■ EXERCISE REQUIREMENTS ■
When writing out the listing below, reproduce every word exactly and skip the pictures.

■ STORED DATA ■
--*--
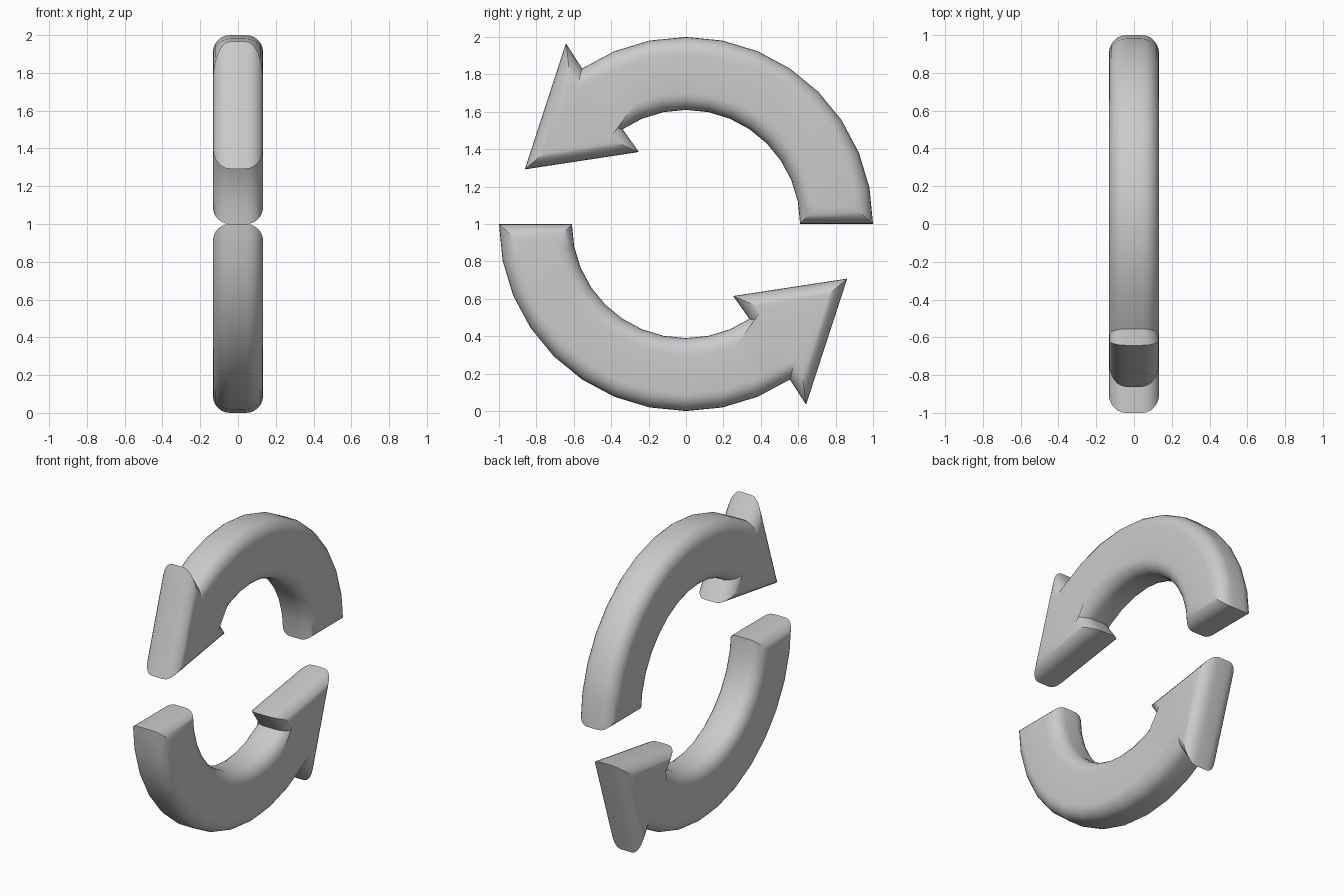
import bpy, bmesh, math
from mathutils import Vector

if "Cube" in bpy.data.objects:
    bpy.data.objects.remove(bpy.data.objects["Cube"])

HALF, ROUND, STEPS = 0.133, 0.09, 6
R_OUT, R_IN = 1.0, 0.61


def arc(r, angles):
    return [Vector((r * math.cos(a), r * math.sin(a))) for a in angles]


def inset(pts, d):
    """Mitred inward offset of a counter-clockwise outline."""
    out = []
    for i, p in enumerate(pts):
        a = (p - pts[i - 1]).normalized()
        b = (pts[(i + 1) % len(pts)] - p).normalized()
        na, nb = Vector((-a.y, a.x)), Vector((-b.y, b.x))
        out.append(p + (na + nb) * d / (1 + na.dot(nb)))
    return out


# Arrow outline in the y-z plane: outer arc, head, inner arc
angles = [math.radians(11.25 * i) for i in range(12)]
head = [Vector((-0.642, 0.966)), Vector((-0.862, 0.292)), Vector((-0.252, 0.385))]
outline = arc(R_OUT, angles) + head + arc(R_IN, angles[::-1])

# Rounded edge profile: (inset, x) pairs from back face to front face
quarter = [math.pi / 2 * i / STEPS for i in range(STEPS + 1)]
half = [(ROUND * (1 - math.cos(t)), HALF - ROUND + ROUND * math.sin(t)) for t in quarter]
profile = [(d, -x) for d, x in reversed(half)] + half


def make_arrow(name, sign):
    bm = bmesh.new()
    rings = [[bm.verts.new((x, sign * p.x, 1 + sign * p.y)) for p in inset(outline, d)]
             for d, x in profile]
    n = len(outline)
    for lo, hi in zip(rings, rings[1:]):
        for i in range(n):
            j = (i + 1) % n
            bm.faces.new((lo[i], lo[j], hi[j], hi[i]))
    caps = [bm.faces.new(rings[0][::-1]), bm.faces.new(rings[-1])]
    bmesh.ops.triangulate(bm, faces=caps)
    bmesh.ops.recalc_face_normals(bm, faces=bm.faces)
    me = bpy.data.meshes.new(name)
    bm.to_mesh(me)
    bm.free()
    ob = bpy.data.objects.new(name, me)
    bpy.context.collection.objects.link(ob)
    bpy.ops.object.select_all(action='DESELECT')
    ob.select_set(True)
    bpy.context.view_layer.objects.active = ob
    bpy.ops.object.shade_smooth_by_angle(angle=math.radians(30))


# Two arrows, the lower one turned half a circle
make_arrow("upper_arrow", 1)
make_arrow("lower_arrow", -1)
--*--
■ TASK OUTPUT ■
import bpy, bmesh, math
from mathutils import Vector

if "Cube" in bpy.data.objects:
    bpy.data.objects.remove(bpy.data.objects["Cube"])

HALF, ROUND, STEPS = 0.133, 0.09, 6
R_OUT, R_IN = 1.0, 0.61


def arc(r, angles):
    return [Vector((r * math.cos(a), r * math.sin(a))) for a in angles]


def inset(pts, d):
    """Mitred inward offset of a counter-clockwise outline."""
    out = []
    for i, p in enumerate(pts):
        a = (p - pts[i - 1]).normalized()
        b = (pts[(i + 1) % len(pts)] - p).normalized()
        na, nb = Vector((-a.y, a.x)), Vector((-b.y, b.x))
        out.append(p + (na + nb) * d / (1 + na.dot(nb)))
    return out


# Arrow outline in the y-z plane: outer arc, head, inner arc
angles = [math.radians(11.25 * i) for i in range(12)]
head = [Vector((-0.642, 0.966)), Vector((-0.862, 0.292)), Vector((-0.252, 0.385))]
outline = arc(R_OUT, angles) + head + arc(R_IN, angles[::-1])

# Rounded edge profile: (inset, x) pairs from back face to front face
quarter = [math.pi / 2 * i / STEPS for i in range(STEPS + 1)]
half = [(ROUND * (1 - math.cos(t)), HALF - ROUND + ROUND * math.sin(t)) for t in quarter]
profile = [(d, -x) for d, x in reversed(half)] + half


def make_arrow(name, sign):
    bm = bmesh.new()
    rings = [[bm.verts.new((x, sign * p.x, 1 + sign * p.y)) for p in inset(outline, d)]
             for d, x in profile]
    n = len(outline)
    for lo, hi in zip(rings, rings[1:]):
        for i in range(n):
            j = (i + 1) % n
            bm.faces.new((lo[i], lo[j], hi[j], hi[i]))
    caps = [bm.faces.new(rings[0][::-1]), bm.faces.new(rings[-1])]
    bmesh.ops.triangulate(bm, faces=caps)
    bmesh.ops.recalc_face_normals(bm, faces=bm.faces)
    me = bpy.data.meshes.new(name)
    bm.to_mesh(me)
    bm.free()
    ob = bpy.data.objects.new(name, me)
    bpy.context.collection.objects.link(ob)
    bpy.ops.object.select_all(action='DESELECT')
    ob.select_set(True)
    bpy.context.view_layer.objects.active = ob
    bpy.ops.object.shade_smooth_by_angle(angle=math.radians(30))


# Two arrows, the lower one turned half a circle
make_arrow("upper_arrow", 1)
make_arrow("lower_arrow", -1)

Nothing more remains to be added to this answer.